WHAT THE TASK ASKS – Only an exact copy of the records, from the line with "(.22, 1.29), (.22, 1.375), (0, 1.375)], (CX, CY, 0), 'z', LIGHT)" through the last line, is wanted.

Records drawn from a dataset
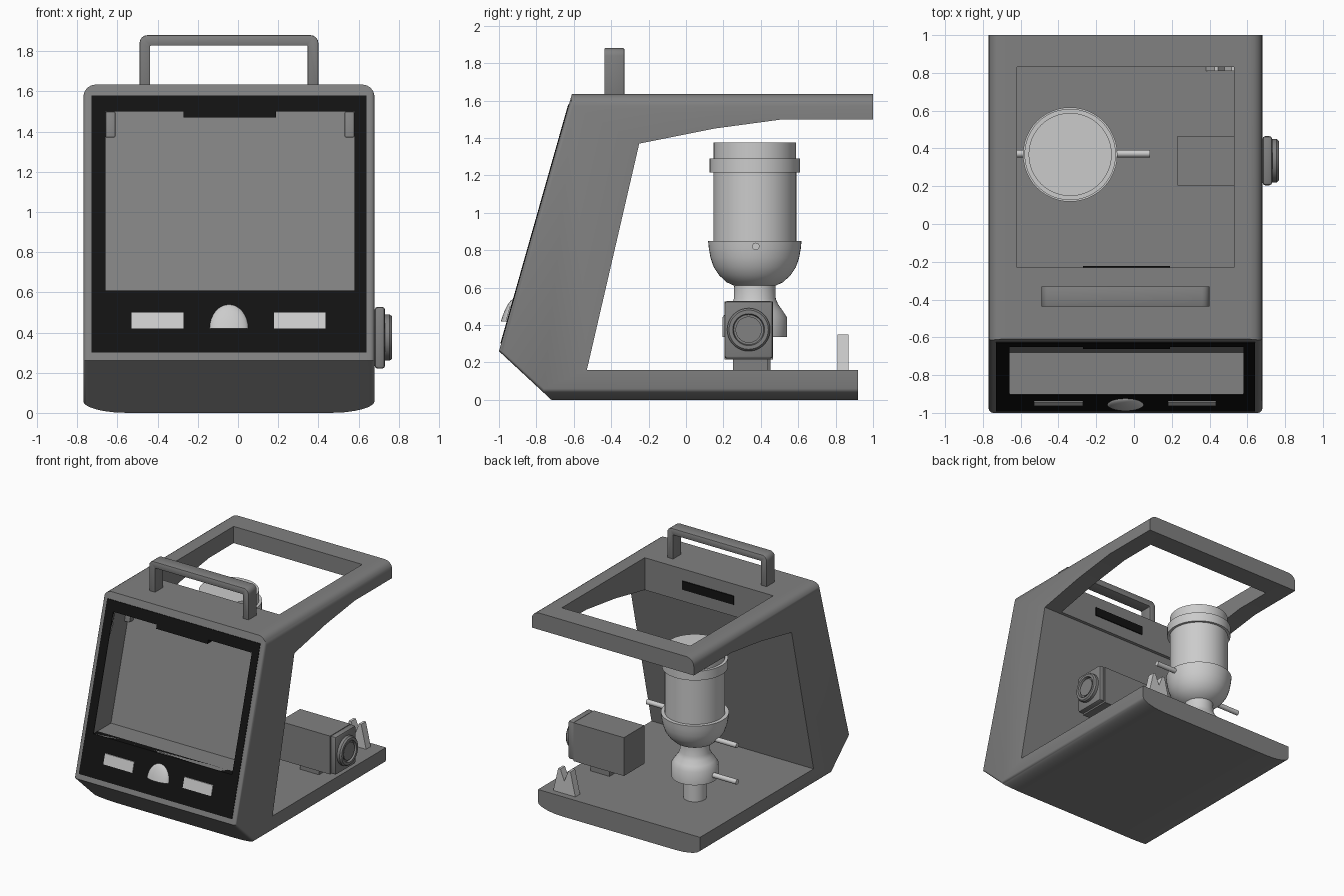
import bpy, bmesh, math
from mathutils import Vector

if "Cube" in bpy.data.objects:
    bpy.data.objects.remove(bpy.data.objects["Cube"])

X0, X1, XC = -0.77, 0.68, -0.045      # body sides and its middle
SLOPE = 0.39 / 1.375                  # lean of the front face


def front(z):
    return -1 + SLOPE * (z - 0.26)


def mat(name, v):
    m = bpy.data.materials.new(name)
    m.diffuse_color = (v, v, v, 1)
    m.use_nodes = True
    m.node_tree.nodes["Principled BSDF"].inputs["Base Color"].default_value = m.diffuse_color
    return m


DARK, LIGHT, BLACK = mat("dark_grey", 0.22), mat("light_grey", 0.6), mat("black", 0.006)


def finish(name, bm, material, bevel=0):
    bmesh.ops.remove_doubles(bm, verts=bm.verts, dist=1e-5)
    bmesh.ops.recalc_face_normals(bm, faces=bm.faces)
    me = bpy.data.meshes.new(name)
    bm.to_mesh(me)
    bm.free()
    ob = bpy.data.objects.new(name, me)
    bpy.context.collection.objects.link(ob)
    me.materials.append(material)
    bpy.ops.object.select_all(action='DESELECT')
    bpy.context.view_layer.objects.active = ob
    ob.select_set(True)
    if bevel:
        b = ob.modifiers.new("bevel", 'BEVEL')
        b.width, b.segments, b.limit_method = bevel, 2, 'ANGLE'
        bpy.ops.object.modifier_apply(modifier="bevel")
    bpy.ops.object.shade_smooth_by_angle(angle=math.radians(35))
    return ob


def loft(name, rings, material, bevel=0):
    """Skin closed rings of equal length and cap both ends."""
    bm = bmesh.new()
    vs = [[bm.verts.new(p) for p in r] for r in rings]
    n = len(vs[0])
    for a, b in zip(vs, vs[1:]):
        for i in range(n):
            bm.faces.new((a[i], a[(i + 1) % n], b[(i + 1) % n], b[i]))
    bm.faces.new(vs[0])
    bm.faces.new(vs[-1])
    return finish(name, bm, material, bevel)


def prism_x(name, prof, x0, x1, m, bevel=0):
    return loft(name, [[(x, y, z) for y, z in prof] for x in (x0, x1)], m, bevel)


def prism_y(name, prof, y0, y1, m, bevel=0):
    return loft(name, [[(x, y, z) for x, z in prof] for y in (y0, y1)], m, bevel)


def box(name, x0, x1, y0, y1, z0, z1, m, bevel=0):
    return prism_x(name, [(y0, z0), (y1, z0), (y1, z1), (y0, z1)], x0, x1, m, bevel)


def slab(name, x0, x1, z0, z1, d0, d1, m, bevel=0):
    """Block parallel to the leaning front, from depth d0 to d1."""
    return prism_x(name, [(front(z0) + d0, z0), (front(z1) + d0, z1),
                          (front(z1) + d1, z1), (front(z0) + d1, z0)], x0, x1, m, bevel)


def lathe(name, prof, center, axis, m, seg=48):
    """Spin (radius, height) pairs round the z or x axis."""
    bm = bmesh.new()
    pts = [bm.verts.new((r, 0, h)) for r, h in prof]
    edges = [bm.edges.new(e) for e in zip(pts, pts[1:])]
    bmesh.ops.spin(bm, geom=pts + edges, cent=(0, 0, 0), axis=(0, 0, 1),
                   angle=math.tau, steps=seg)
    c = Vector(center)
    for v in bm.verts:
        p = v.co
        v.co = c + (p if axis == 'z' else Vector((p.z, p.x, p.y)))
    return finish(name, bm, m)


def cut(ob, cutter):
    cutter.hide_render = True
    mod = ob.modifiers.new("cut", 'BOOLEAN')
    mod.operation, mod.object, mod.solver = 'DIFFERENCE', cutter, 'EXACT'
    bpy.ops.object.select_all(action='DESELECT')
    bpy.context.view_layer.objects.active = ob
    ob.select_set(True)
    bpy.ops.object.modifier_apply(modifier="cut")
    bpy.data.objects.remove(cutter)


# C-shaped body, side profile lofted across the width with rounded outer edges
def drop(d, width, height):
    return 0 if d >= width else height * (1 - math.sqrt(1 - (1 - d / width) ** 2))


def section(x):
    d = min(x - X0, X1 - x)
    zt, f, b = 1.635 - drop(d, .065, .065), drop(d, .025, .025), drop(d, .22, .06)
    prof = [(1, zt), (front(zt) + f, zt), (-1 + f, .26), (-1 + .28 * (.26 - b) / .26 + f, b),
            (.92, b), (.92, .16), (-.53, .16), (-.25, 1.37), (.15, 1.45), (.52, 1.5), (1, 1.5)]
    return [(x, y, z) for y, z in prof]


ds = [0, .003, .008, .016, .025, .04, .065, .1, .15, .22]
body = loft("body", [section(x) for x in [X0 + d for d in ds] + [X1 - d for d in ds[::-1]]], DARK)
cut(body, box("roof_cutter", -.62, .53, -.23, .83, 1.1, 1.9, DARK))
cut(body, slab("screen_cutter", -.66, .58, .61, 1.5, -.2, .22, DARK))
bpy.ops.object.shade_smooth_by_angle(angle=math.radians(35))

# Black front bezel around the screen recess
for n, x0, x1, z0, z1 in [("bottom", -.73, .64, .30, .61), ("top", -.73, .64, 1.5, 1.58),
                          ("left", -.73, -.66, .61, 1.5), ("right", .58, .64, .61, 1.5),
                          ("notch", -.27, .19, 1.47, 1.5)]:
    slab("bezel_" + n, x0, x1, z0, z1, -.004, .05, BLACK)
for n, x0, x1 in [("left", -.66, -.61), ("right", .53, .58)]:
    slab("recess_bracket_" + n, x0, x1, 1.37, 1.5, .17, .23, DARK, .008)
box("rear_slot", -.27, .19, -.3, -.222, 1.47, 1.54, BLACK)

# Front buttons and half-round knob
slab("button_left", -.53, -.27, .42, .50, -.01, .02, LIGHT)
slab("button_right", .18, .435, .42, .50, -.01, .02, LIGHT)
bm = bmesh.new()
bmesh.ops.create_uvsphere(bm, u_segments=32, v_segments=16, radius=1)
geo = bm.verts[:] + bm.edges[:] + bm.faces[:]
res = bmesh.ops.bisect_plane(bm, geom=geo, plane_co=(0, 0, 0), plane_no=(0, 0, 1), clear_inner=True)
bmesh.ops.holes_fill(bm, edges=[e for e in bm.edges if e.is_boundary])
for v in bm.verts:
    x, y, z = v.co
    v.co = (XC + .097 * x, front(.42 + .12 * z) + .035 * y, .42 + .12 * z)
finish("half_round_knob", bm, LIGHT)


# Carry handle, a U with rounded corners
def arch(x0, x1, zt, r):
    pts = [(x0, 1.61)]
    for cx, a0 in ((x0 + r, 180), (x1 - r, 90)):
        for i in range(5):
            a = math.radians(a0 - 22.5 * i)
            pts.append((cx + r * math.cos(a), zt - r + r * math.sin(a)))
    return pts + [(x1, 1.61)]


prism_y("handle", arch(-.49, .40, 1.88, .04) + arch(-.437, .347, 1.828, .005)[::-1],
        -.437, -.33, DARK, .008)

# Bottle device: stem, collar, neck, bowl, cylinder and lid
CX, CY = -.338, .368
lathe("bottle_device", [(0, .155), (.085, .155), (.085, .335), (.173, .335), (.173, .44),
                        (.15, .475), (.125, .51), (.112, .54), (.11, .61), (.15, .628),
                        (.19, .665), (.22, .71), (.237, .76), (.246, .81), (.25, .85),
                        (.222, .85), (.222, 1.215), (.242, 1.215), (.242, 1.29),
                        (.22, 1.29), (.22, 1.375), (0, 1.375)], (CX, CY, 0), 'z', LIGHT)
for n, x0, x1, z in [("upper", CX, .085, .82), ("middle", -.72, CX, .68), ("lower", -.72, CX, .385)]:
    lathe(n + "_rod", [(0, x0), (.02, x0), (.02, x1), (0, x1)], (0, CY + .005, z), 'x', LIGHT, 16)

# Motor box with stand and ringed dial
box("motor_box", .23, .68, .205, .465, .215, .525, DARK)
box("motor_box_end", .68, .732, .205, .465, .22, .528, DARK, .015)
box("motor_stand", .38, .55, .25, .435, .15, .22, DARK)
lathe("dial", [(0, .72), (.115, .72), (.115, .755), (.105, .767), (.085, .767), (.08, .75),
               (.07, .75), (.07, .76), (0, .76)], (0, .335, .375), 'x', DARK)

# Forked clip at the back of the base
prism_y("forked_clip", [(.38, .155), (.425, .35), (.445, .35), (.48, .26), (.515, .35),
                        (.535, .35), (.58, .155)], .81, .87, LIGHT)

RESULT OF THIS EXERCISE –
                        (.22, 1.29), (.22, 1.375), (0, 1.375)], (CX, CY, 0), 'z', LIGHT)
for n, x0, x1, z in [("upper", CX, .085, .82), ("middle", -.72, CX, .68), ("lower", -.72, CX, .385)]:
    lathe(n + "_rod", [(0, x0), (.02, x0), (.02, x1), (0, x1)], (0, CY + .005, z), 'x', LIGHT, 16)

# Motor box with stand and ringed dial
box("motor_box", .23, .68, .205, .465, .215, .525, DARK)
box("motor_box_end", .68, .732, .205, .465, .22, .528, DARK, .015)
box("motor_stand", .38, .55, .25, .435, .15, .22, DARK)
lathe("dial", [(0, .72), (.115, .72), (.115, .755), (.105, .767), (.085, .767), (.08, .75),
               (.07, .75), (.07, .76), (0, .76)], (0, .335, .375), 'x', DARK)

# Forked clip at the back of the base
prism_y("forked_clip", [(.38, .155), (.425, .35), (.445, .35), (.48, .26), (.515, .35),
                        (.535, .35), (.58, .155)], .81, .87, LIGHT)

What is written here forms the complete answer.